— Entries provided —
● ● ● ● ● ● ●

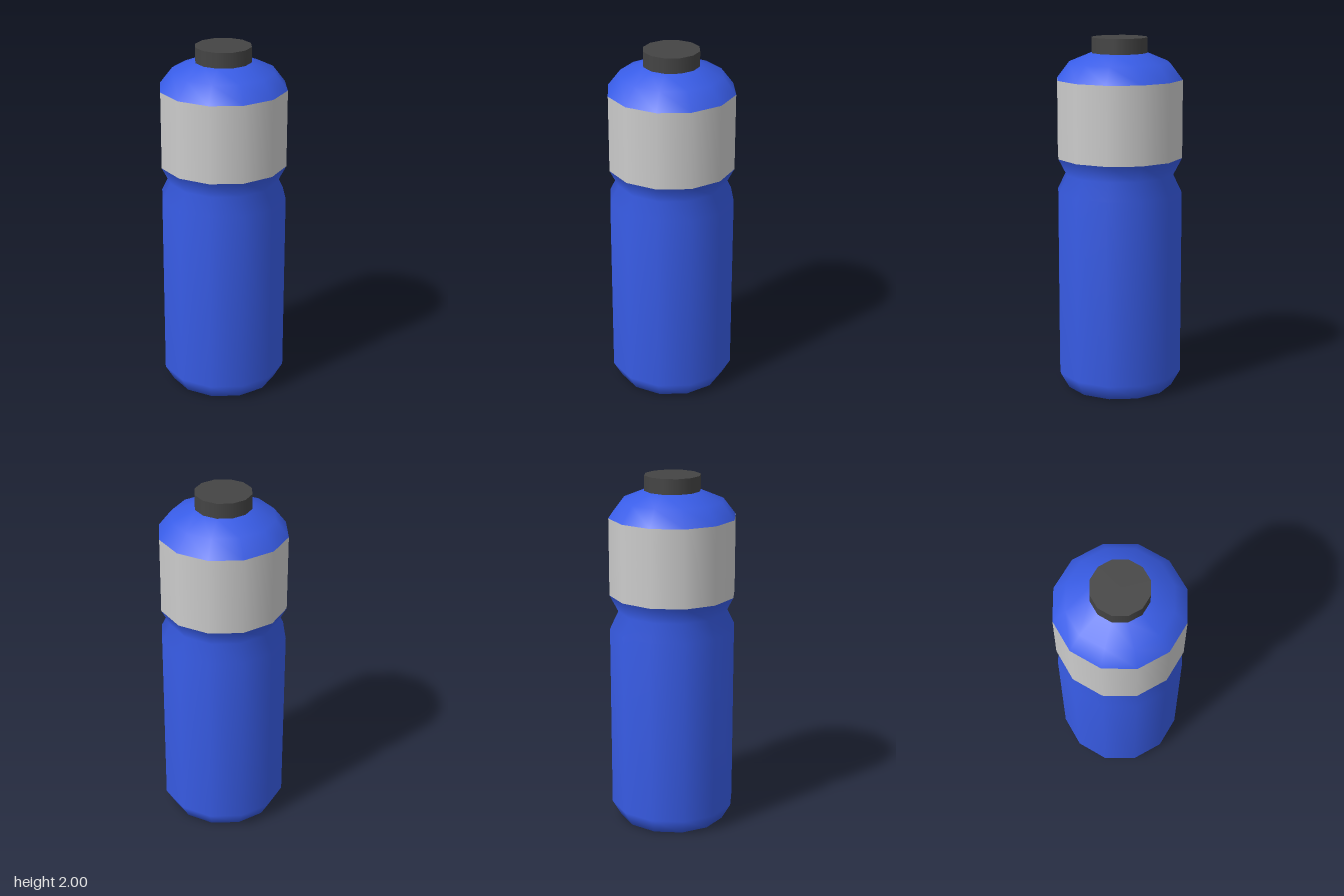
import * as THREE from 'three';

const SIDES = 12;
const RADIUS = 0.356;
const CAP_RADIUS = 0.157;

const blue = new THREE.MeshStandardMaterial({ color: 0x385ce6 });
const grey = new THREE.MeshStandardMaterial({ color: 0xcccccc });
const dark = new THREE.MeshStandardMaterial({ color: 0x444444 });

// Smooth twelve-sided turned part from [radius, height] pairs, bottom to top
function turned(name, profile, material) {
  const points = profile.map(([r, y]) => new THREE.Vector2(r, y));
  const mesh = new THREE.Mesh(new THREE.LatheGeometry(points, SIDES), material);
  mesh.name = name;
  return mesh;
}

export function createModel() {
  const bottle = new THREE.Group();
  bottle.name = 'waterBottle';

  // Closed base, straight wall and pinched grip groove
  bottle.add(turned('body', [
    [0, 0], [0.305, 0], [RADIUS, 0.09], [RADIUS, 1.14], [0.307, 1.24], [RADIUS, 1.335],
  ], blue));

  // Plain band around the upper part
  bottle.add(turned('band', [[RADIUS, 1.335], [RADIUS, 1.77]], grey));

  // Domed shoulder up to the cap
  bottle.add(turned('shoulder', [
    [RADIUS, 1.77], [0.285, 1.862], [CAP_RADIUS, 1.915],
  ], blue));

  // Flat-topped cap
  const cap = new THREE.Mesh(
    new THREE.CylinderGeometry(CAP_RADIUS, CAP_RADIUS, 0.085, SIDES), dark);
  cap.name = 'cap';
  cap.position.y = 1.9575;
  bottle.add(cap);

  return bottle;
}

● ● ● ● ● ● ●

Leave out any pictures, please, and quote only the lines from the top of the data through the line that contains "const points = profile.map(([r, y])".

— Answer box —
import * as THREE from 'three';

const SIDES = 12;
const RADIUS = 0.356;
const CAP_RADIUS = 0.157;

const blue = new THREE.MeshStandardMaterial({ color: 0x385ce6 });
const grey = new THREE.MeshStandardMaterial({ color: 0xcccccc });
const dark = new THREE.MeshStandardMaterial({ color: 0x444444 });

// Smooth twelve-sided turned part from [radius, height] pairs, bottom to top
function turned(name, profile, material) {
  const points = profile.map(([r, y]) => new THREE.Vector2(r, y));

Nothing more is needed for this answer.